--- DIRECTIONS ---
Working from the records below, repeat exactly the lines starting at the line that contains "bm = bmesh.new()" and ending at the line that contains "bm.faces.new((a[k], b[k], b[k", inclusive.

--- DATASET ---

**********

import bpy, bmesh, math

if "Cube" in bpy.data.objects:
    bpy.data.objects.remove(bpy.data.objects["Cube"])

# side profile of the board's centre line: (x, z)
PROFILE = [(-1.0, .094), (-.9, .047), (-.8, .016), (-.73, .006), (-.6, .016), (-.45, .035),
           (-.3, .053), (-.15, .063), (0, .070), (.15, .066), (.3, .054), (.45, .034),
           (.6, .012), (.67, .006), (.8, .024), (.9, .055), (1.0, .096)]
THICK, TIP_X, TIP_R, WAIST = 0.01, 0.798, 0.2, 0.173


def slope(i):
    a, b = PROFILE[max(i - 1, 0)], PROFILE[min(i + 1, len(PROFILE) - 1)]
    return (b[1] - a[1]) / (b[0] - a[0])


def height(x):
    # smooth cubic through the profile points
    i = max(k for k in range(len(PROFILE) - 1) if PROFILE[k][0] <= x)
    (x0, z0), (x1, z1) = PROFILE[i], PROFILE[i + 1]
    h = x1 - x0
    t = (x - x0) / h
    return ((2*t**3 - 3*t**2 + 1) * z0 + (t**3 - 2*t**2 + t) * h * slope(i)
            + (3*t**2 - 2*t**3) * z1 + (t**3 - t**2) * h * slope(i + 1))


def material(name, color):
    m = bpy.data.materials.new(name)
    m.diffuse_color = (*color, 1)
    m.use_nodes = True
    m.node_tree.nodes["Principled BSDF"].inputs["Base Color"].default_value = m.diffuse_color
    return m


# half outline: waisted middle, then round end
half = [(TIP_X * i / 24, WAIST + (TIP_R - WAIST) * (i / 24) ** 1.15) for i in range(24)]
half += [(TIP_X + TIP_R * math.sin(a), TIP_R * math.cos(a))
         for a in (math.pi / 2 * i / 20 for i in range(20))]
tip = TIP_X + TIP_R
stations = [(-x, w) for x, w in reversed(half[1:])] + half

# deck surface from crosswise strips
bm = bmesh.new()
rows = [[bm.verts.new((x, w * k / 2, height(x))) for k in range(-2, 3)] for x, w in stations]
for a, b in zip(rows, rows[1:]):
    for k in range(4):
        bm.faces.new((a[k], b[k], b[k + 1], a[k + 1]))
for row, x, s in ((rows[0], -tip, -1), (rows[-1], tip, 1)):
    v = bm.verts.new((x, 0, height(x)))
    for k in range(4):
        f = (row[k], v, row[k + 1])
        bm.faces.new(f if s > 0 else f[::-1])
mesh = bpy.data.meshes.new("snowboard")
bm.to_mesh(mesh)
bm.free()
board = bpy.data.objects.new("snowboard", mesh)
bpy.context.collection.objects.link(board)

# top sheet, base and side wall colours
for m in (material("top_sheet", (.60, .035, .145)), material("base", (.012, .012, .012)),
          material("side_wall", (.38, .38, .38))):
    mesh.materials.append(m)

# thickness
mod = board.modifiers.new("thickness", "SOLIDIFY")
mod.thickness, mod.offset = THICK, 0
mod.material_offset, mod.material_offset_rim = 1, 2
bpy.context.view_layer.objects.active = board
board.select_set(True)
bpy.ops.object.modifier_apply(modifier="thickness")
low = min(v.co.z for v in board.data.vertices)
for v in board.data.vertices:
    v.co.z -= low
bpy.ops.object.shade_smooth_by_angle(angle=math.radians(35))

**********

--- ANSWER SECTION ---
bm = bmesh.new()
rows = [[bm.verts.new((x, w * k / 2, height(x))) for k in range(-2, 3)] for x, w in stations]
for a, b in zip(rows, rows[1:]):
    for k in range(4):
        bm.faces.new((a[k], b[k], b[k + 1], a[k + 1]))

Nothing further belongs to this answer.